Shareholder Whacks Kansas City Southern

     KANSAS CITY, Mo. (CN) - Kansas City Southern officers exposed the company to hundreds of millions of dollars of losses by "breaches of fiduciary duties and violations of law," a shareholder claims in a derivative lawsuit.
     Bruce Lerner sued 12 company officers in Federal Court.
     Kansas City Southern is a holding company with domestic and international rail operations in North America. KCS has a concession from the Mexican government that allows it to operate strategic routes between Mexico City and Texas.
     The lawsuit states: "Defendants improperly touted KCS's business prospects and issued aggressive financial guidance to demonstrate to the market and to the corporate debt rating agencies in particular, that the company's business metrics and financial prospects were deserving of an investment grade debt rating. In particular, defendants hyped that the company was then on track to achieve during fiscal 2013: (i) 'mid single-digit volume growth, along with mid single-digit pricing [growth]'; (ii) 'revenue growth ... higher on a percentage growth basis than 2012'; and (iii) improved 'operating ratio.' The company's guidance was overstated because it failed to take into account several negative trends affecting the company's business, including that KCS's utility coal volumes and crude oil shipments declined more drastically than defendants led the market to anticipate, that carloads in the company's chemical & petroleum shipments to Mexico declined due to operational issues with the company's customers in Mexico, that the company's anticipated ramp-up of its Mexican auto shipment business was not advancing at the rate the market was led to believe as the new plants were not coming on line, and that the company's heavily touted efforts to build the Port Arthur crude oil terminal were riddled with operational difficulties pushing the positive financial benefits of the expansion effort off further into the future."
     Lerner claims evidence of the defendants' wrongdoing began to emerge on Jan. 24 this year, when KCS issued a press release announcing disappointing 2013 fourth quarter fiscal results. KCS reported a net income of $113.8 million or $1.03 a share on revenues of $615.6 million. Lerner said that fell below the projected net income of $1.10 a share on $618.1 million.
     For 2013, net income fell to $3.98 a share, below the $4.05 a share the investment community had expected based on the defendants' statements, the complaint states. Also, Lerner claims that KCS's operating ratio had increased, even though the market was led to believe that it was declining.

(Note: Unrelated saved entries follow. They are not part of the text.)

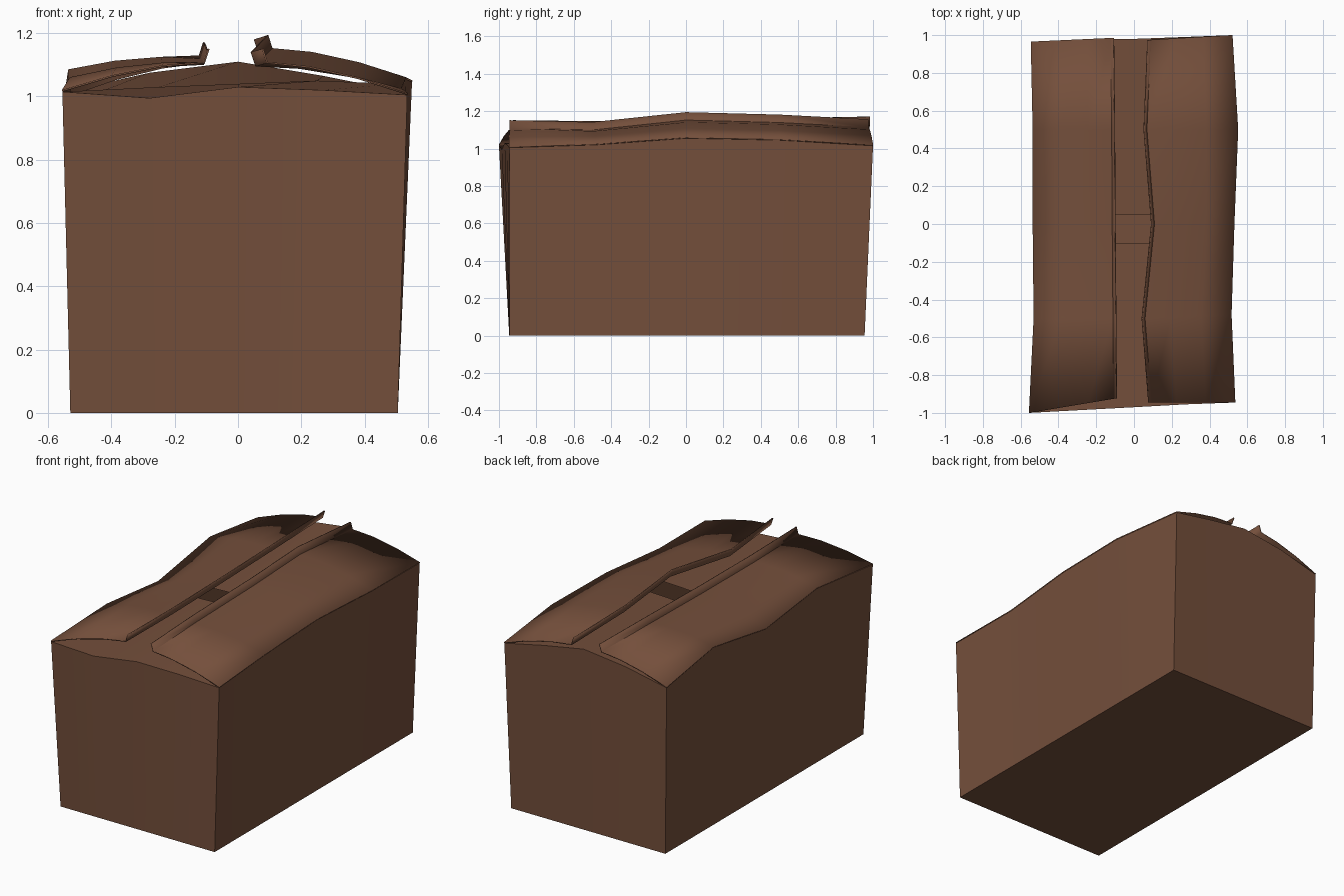
import bpy
import bmesh
from math import radians
from mathutils import Vector

cube = bpy.data.objects.get("Cube")
if cube:
    bpy.data.objects.remove(cube)

# One cardboard colour
card = bpy.data.materials.new("brown_cardboard")
card.use_nodes = True
color = (0.175, 0.078, 0.044, 1)
card.diffuse_color = color
card.node_tree.nodes["Principled BSDF"].inputs["Base Color"].default_value = color


def sheet(name, rows, close=False, cap=False):
    """Skin equal-length rows of points; optionally close each row and cap the first."""
    bm = bmesh.new()
    grid = [[bm.verts.new(p) for p in row] for row in rows]
    count = len(rows[0])
    for a, b in zip(grid, grid[1:]):
        for i in range(count if close else count - 1):
            j = (i + 1) % count
            bm.faces.new((a[i], a[j], b[j], b[i]))
    if cap:
        bm.faces.new(list(reversed(grid[0])))
    mesh = bpy.data.meshes.new(name)
    bm.to_mesh(mesh)
    bm.free()
    mesh.materials.append(card)
    obj = bpy.data.objects.new(name, mesh)
    bpy.context.collection.objects.link(obj)
    bpy.ops.object.select_all(action="DESELECT")
    obj.select_set(True)
    bpy.context.view_layer.objects.active = obj
    bpy.ops.object.shade_smooth_by_angle(angle=radians(30))
    return obj


def line(a, b, steps=4):
    return [Vector(a).lerp(Vector(b), i / steps) for i in range(steps + 1)]


# Warped top rim, each side running towards +x or +y
front = [Vector(p) for p in ((-.555, -1, 1.015), (-.28, -.985, .995), (0, -.97, 1.03),
                             (.27, -.955, 1.02), (.535, -.945, 1.005))]
back = [Vector(p) for p in ((-.545, .965, 1.015), (-.28, .975, 1.075), (0, .98, 1.11),
                            (.27, .99, 1.065), (.52, 1, 1.015))]
right = [front[-1], Vector((.515, -.48, 1.02)), Vector((.53, 0, 1.055)),
         Vector((.55, .5, 1.045)), back[-1]]
left = [front[0], Vector((-.53, -.5, 1.055)), Vector((-.535, 0, 1.0)),
        Vector((-.535, .5, 1.08)), back[0]]


def loop(f, r, b, l):
    return f[:-1] + r[:-1] + b[:0:-1] + l[:0:-1]


# Box walls and floor
x0, x1, y0, y1 = -.53, .505, -.945, .955
base = loop(line((x0, y0, 0), (x1, y0, 0)), line((x1, y0, 0), (x1, y1, 0)),
            line((x0, y1, 0), (x1, y1, 0)), line((x0, y0, 0), (x0, y1, 0)))
sheet("box_body", [base, loop(front, right, back, left)], close=True, cap=True)

# Short inner flaps, with a small gap between them
for name, rim, y in (("front_inner_flap", front, -.1), ("back_inner_flap", back, .05)):
    end = [Vector((-.5 + .25 * i, y, z)) for i, z in enumerate((.99, 1.03, 1.04, 1.05, 1.04))]
    rows = [rim, end] if y < 0 else [end, rim]
    sheet(name, rows)


# Long outer flaps, bulging a little and ending in a thin upturned lip
def outer_flap(name, rim, tips, side):
    rows = [rim]
    edge = [Vector((x + side * .015, y, z - .045)) for x, y, z in tips]
    for t in (.35, .7):
        rows.append([r.lerp(e, t) + Vector((0, 0, .015)) for r, e in zip(rim, edge)])
    rows += [edge, [Vector(p) for p in tips]]
    obj = sheet(name, rows if side < 0 else rows[::-1])
    thick = obj.modifiers.new("card_thickness", "SOLIDIFY")
    thick.thickness = .006


outer_flap("right_outer_flap", left,
           [(-.09, -.925, 1.15), (-.093, -.5, 1.145), (-.097, 0, 1.15),
            (-.1, .5, 1.16), (-.105, .985, 1.17)], -1)
outer_flap("left_outer_flap", right,
           [(.075, -.945, 1.15), (.04, -.5, 1.14), (.09, 0, 1.193),
            (.05, .5, 1.18), (.07, .975, 1.155)], 1)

     Lerner claims KCS officials blamed the poor earnings on a variety of factors during a conference call. He says some of the excuses included a plant shutdown, unplanned plant outages, reduced shipments to another plant, weakness in petroleum shipments and increased operating expenses.
     "Then, on February 18, 2014, the market learned that the lower house of the Mexican legislature had approved a new bill to increase rail competition in Mexico," the complaint states. "This legislation, if passed by Mexico's Senate, would give third-party companies access to KCS's currently exclusive freight and passenger rail networks. The Wall Street Journal, in a February 19, 2014 report entitled, 'Railroads and Mexican Government on Collision Course: Kansas City Southern and Grupo Mexico Fight Bill That Would Strip Exclusive Track Rights,' explained that the Mexican government had long been dissatisfied with KCS's performance under the concession.
     "Upon disclosure of the company's true business health and limited financial outlook, KCS's market capitalization plunged by nearly 22 percent, erasing over $2.8 billion in value. As a direct result of the individual defendants' wrongdoing, the company is now the subject of a securities class action lawsuit filed in the United States District Court for the Western District of Missouri on behalf of investors who purchased KCS shares. The securities class action lawsuit poses the risk of hundreds of millions of dollars in damages to the company."
     Lerner seeks damages, disgorgement of profits and a ruling requiring KCS to improve its internal structure to protect shareholders, including strengthening the company's disclosure controls; strengthening the board's supervision of operations; and allowing shareholders to elect three members to the board.
     He is represented by Tim Dollar of Dollar, Burns & Becker.